Many women use prescription hormone drugs for birth control or for reducingsymptoms of menopause . Could thesedrugs jeopardize your heart health?
“Birth control pills can increase your risk of having a blood clot, eitherin the heart or in the legs, and they can also raise your blood pressure.So, if you have a history of high blood pressure or clotting problems,other types of contraception might be a better fit for you,” says Colliver.”But for most young women, it’s safe to take birth control medication.”

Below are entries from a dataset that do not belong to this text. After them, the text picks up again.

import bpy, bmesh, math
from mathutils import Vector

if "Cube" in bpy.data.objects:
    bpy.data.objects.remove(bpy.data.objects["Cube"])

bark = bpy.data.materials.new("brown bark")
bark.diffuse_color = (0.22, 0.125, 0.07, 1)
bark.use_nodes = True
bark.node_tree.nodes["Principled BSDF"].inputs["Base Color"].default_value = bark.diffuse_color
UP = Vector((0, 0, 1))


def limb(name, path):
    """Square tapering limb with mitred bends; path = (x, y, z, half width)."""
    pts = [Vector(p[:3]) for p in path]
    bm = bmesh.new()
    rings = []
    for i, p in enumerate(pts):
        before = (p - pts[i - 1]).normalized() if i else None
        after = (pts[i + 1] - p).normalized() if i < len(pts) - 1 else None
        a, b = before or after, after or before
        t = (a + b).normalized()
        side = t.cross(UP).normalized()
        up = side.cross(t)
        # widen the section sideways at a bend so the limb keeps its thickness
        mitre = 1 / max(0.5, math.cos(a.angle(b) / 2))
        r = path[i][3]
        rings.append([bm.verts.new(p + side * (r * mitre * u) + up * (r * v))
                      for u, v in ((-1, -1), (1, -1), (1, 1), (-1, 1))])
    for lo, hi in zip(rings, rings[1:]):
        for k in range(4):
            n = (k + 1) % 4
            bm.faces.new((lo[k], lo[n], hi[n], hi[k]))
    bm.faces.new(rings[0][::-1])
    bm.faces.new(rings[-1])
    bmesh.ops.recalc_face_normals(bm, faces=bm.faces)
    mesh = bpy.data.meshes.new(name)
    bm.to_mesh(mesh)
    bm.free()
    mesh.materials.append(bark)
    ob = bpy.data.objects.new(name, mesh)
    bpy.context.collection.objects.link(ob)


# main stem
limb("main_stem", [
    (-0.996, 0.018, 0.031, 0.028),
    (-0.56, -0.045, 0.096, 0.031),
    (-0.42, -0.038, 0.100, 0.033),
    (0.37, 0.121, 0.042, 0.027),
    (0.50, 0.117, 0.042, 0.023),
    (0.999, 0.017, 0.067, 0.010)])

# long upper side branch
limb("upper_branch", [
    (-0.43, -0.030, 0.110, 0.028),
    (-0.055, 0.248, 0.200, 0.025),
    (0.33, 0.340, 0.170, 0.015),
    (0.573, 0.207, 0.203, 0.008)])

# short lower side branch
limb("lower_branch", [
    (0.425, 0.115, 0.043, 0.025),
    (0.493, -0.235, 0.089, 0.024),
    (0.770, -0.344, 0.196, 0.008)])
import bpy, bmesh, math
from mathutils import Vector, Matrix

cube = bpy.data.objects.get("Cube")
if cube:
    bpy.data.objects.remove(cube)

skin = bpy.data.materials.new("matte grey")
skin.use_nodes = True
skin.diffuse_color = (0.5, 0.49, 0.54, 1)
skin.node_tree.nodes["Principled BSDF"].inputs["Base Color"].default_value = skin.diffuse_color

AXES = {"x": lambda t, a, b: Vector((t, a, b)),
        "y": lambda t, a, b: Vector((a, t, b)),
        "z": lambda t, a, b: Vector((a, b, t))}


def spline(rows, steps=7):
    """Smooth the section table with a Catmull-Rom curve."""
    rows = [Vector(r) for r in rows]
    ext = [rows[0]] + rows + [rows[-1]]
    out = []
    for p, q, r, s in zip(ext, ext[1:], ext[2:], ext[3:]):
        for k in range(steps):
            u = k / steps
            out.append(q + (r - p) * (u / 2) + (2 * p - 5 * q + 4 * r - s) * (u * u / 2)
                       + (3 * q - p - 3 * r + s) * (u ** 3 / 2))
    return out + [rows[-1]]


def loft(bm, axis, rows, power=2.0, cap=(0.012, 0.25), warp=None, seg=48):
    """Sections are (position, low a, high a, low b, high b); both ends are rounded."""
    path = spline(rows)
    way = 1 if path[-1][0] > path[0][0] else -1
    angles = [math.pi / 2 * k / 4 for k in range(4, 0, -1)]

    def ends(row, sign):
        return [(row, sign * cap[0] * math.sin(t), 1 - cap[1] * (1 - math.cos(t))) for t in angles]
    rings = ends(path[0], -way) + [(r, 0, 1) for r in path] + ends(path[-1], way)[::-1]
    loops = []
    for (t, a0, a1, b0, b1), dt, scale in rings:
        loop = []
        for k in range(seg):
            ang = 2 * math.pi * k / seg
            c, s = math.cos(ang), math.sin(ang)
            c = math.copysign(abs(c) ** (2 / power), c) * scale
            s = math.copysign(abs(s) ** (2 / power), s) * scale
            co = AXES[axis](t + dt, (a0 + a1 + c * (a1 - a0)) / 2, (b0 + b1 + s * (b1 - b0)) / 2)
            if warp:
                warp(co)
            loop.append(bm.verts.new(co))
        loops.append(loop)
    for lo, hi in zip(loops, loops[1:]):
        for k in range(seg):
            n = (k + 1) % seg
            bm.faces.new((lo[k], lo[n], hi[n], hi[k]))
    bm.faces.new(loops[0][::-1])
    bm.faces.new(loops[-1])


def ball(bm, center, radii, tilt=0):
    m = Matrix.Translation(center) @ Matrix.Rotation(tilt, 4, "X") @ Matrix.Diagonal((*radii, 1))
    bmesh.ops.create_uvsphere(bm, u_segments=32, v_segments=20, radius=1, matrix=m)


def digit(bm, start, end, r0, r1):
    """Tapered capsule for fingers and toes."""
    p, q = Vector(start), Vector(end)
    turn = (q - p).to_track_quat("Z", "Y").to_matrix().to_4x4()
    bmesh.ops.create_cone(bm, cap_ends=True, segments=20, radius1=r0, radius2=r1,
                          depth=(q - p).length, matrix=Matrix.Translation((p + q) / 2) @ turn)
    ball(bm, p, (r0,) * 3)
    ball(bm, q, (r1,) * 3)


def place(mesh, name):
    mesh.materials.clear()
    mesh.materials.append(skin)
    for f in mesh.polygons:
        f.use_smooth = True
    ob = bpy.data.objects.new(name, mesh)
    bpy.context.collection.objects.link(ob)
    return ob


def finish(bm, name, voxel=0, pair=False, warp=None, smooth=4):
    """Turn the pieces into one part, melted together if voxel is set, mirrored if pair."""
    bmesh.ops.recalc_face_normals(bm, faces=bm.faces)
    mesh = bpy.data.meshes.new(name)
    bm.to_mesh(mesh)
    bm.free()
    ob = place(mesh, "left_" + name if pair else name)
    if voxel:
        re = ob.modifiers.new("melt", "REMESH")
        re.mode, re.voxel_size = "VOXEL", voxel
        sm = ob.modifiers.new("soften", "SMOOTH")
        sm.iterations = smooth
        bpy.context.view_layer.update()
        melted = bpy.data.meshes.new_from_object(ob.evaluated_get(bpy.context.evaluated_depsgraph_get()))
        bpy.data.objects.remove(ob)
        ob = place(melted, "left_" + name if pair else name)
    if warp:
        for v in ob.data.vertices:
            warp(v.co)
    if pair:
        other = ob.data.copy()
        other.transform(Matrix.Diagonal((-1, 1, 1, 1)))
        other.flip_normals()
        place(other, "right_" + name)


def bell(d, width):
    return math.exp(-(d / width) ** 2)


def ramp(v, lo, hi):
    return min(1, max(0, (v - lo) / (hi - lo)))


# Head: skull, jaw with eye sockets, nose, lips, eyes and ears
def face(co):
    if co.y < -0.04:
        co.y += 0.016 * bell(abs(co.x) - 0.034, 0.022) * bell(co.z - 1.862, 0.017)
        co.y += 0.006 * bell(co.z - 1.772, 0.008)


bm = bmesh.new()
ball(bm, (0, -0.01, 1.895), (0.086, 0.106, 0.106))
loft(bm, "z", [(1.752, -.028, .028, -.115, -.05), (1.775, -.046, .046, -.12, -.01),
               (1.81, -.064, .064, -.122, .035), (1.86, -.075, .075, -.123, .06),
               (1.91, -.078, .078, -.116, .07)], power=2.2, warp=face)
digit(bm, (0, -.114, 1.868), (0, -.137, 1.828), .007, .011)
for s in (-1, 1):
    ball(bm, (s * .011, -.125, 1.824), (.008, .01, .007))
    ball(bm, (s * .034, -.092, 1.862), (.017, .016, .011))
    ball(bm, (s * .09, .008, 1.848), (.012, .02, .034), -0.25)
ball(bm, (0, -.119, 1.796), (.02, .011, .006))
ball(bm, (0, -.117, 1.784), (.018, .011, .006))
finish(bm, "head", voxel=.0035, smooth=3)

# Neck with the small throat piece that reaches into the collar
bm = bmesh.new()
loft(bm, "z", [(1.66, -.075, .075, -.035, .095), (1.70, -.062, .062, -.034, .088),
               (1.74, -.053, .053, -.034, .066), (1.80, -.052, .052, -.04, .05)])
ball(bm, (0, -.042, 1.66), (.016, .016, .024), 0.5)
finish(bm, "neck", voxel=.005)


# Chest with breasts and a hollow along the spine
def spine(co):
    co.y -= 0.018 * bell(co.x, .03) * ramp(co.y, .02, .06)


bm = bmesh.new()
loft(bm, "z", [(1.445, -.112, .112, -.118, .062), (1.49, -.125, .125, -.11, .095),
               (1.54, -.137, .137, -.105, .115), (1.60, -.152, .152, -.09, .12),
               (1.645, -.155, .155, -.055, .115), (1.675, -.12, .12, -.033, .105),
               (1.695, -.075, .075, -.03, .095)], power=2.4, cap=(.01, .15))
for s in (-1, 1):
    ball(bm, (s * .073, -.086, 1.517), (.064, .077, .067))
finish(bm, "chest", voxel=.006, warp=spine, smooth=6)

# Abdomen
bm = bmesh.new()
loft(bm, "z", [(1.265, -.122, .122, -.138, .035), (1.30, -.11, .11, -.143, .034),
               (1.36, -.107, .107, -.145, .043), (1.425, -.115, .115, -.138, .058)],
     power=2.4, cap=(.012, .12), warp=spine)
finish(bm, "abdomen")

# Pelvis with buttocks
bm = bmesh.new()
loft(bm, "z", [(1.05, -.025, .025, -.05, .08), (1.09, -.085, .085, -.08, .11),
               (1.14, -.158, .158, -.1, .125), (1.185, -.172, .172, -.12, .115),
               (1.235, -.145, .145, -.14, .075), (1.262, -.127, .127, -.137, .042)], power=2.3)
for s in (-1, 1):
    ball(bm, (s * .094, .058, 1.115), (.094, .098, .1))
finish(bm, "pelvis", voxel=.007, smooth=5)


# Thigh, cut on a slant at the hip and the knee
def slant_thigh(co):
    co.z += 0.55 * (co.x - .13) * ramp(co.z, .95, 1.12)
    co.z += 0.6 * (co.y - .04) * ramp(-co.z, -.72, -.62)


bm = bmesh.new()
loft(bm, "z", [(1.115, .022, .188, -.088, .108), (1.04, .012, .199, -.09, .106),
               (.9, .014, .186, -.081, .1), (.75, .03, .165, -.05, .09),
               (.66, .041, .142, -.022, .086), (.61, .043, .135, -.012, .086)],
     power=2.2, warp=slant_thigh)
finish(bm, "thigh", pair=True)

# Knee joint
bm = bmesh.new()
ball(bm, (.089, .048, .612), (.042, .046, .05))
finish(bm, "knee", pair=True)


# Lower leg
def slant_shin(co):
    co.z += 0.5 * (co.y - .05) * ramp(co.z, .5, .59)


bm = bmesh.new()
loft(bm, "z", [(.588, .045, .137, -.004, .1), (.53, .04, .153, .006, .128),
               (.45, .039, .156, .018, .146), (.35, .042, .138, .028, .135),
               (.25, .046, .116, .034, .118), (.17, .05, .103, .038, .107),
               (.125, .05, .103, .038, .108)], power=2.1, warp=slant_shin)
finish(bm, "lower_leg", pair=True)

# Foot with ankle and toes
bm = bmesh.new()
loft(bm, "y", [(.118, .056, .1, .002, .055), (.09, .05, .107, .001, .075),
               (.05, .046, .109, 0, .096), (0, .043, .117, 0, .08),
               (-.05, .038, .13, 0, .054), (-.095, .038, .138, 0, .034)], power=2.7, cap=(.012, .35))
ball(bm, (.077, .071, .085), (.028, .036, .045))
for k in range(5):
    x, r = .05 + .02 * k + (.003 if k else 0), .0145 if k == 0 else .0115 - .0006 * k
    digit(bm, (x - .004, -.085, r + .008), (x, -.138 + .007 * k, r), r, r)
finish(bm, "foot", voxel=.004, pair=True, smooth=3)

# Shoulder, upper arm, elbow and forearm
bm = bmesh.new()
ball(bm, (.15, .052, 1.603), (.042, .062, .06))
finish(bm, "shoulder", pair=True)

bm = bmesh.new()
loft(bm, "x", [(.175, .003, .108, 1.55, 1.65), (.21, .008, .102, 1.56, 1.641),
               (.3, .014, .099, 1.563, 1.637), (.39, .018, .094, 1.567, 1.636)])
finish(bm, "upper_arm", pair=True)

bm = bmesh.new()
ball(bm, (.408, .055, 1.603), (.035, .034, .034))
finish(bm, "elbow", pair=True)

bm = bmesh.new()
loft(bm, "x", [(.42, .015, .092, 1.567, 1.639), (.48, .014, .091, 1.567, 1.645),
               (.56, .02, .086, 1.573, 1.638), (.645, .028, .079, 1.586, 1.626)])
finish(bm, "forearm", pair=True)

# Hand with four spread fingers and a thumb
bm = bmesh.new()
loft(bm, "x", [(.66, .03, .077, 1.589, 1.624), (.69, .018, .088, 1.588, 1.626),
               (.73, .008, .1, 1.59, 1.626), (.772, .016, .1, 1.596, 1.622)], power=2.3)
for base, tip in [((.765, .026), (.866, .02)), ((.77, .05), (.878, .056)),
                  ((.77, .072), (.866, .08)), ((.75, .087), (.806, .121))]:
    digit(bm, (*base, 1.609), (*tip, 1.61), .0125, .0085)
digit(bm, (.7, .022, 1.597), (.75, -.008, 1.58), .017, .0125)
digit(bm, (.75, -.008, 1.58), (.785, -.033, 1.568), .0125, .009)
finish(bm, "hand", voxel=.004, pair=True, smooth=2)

Colliver notes that women over the age of 50 are at an increased risk forheart disease and should completely avoid estrogen and progesterone drugs,if possible. “If your overall risk of heart attack is extremely low and youdesperately need relief from hot flashes and other postmenopausal symptoms,then hormone replacement therapy may be fine for you,” says Colliver. “Butafter the age of 65, we really try to avoid using them at all because theydo increase the risk of heart disease and potentially breast cancer.”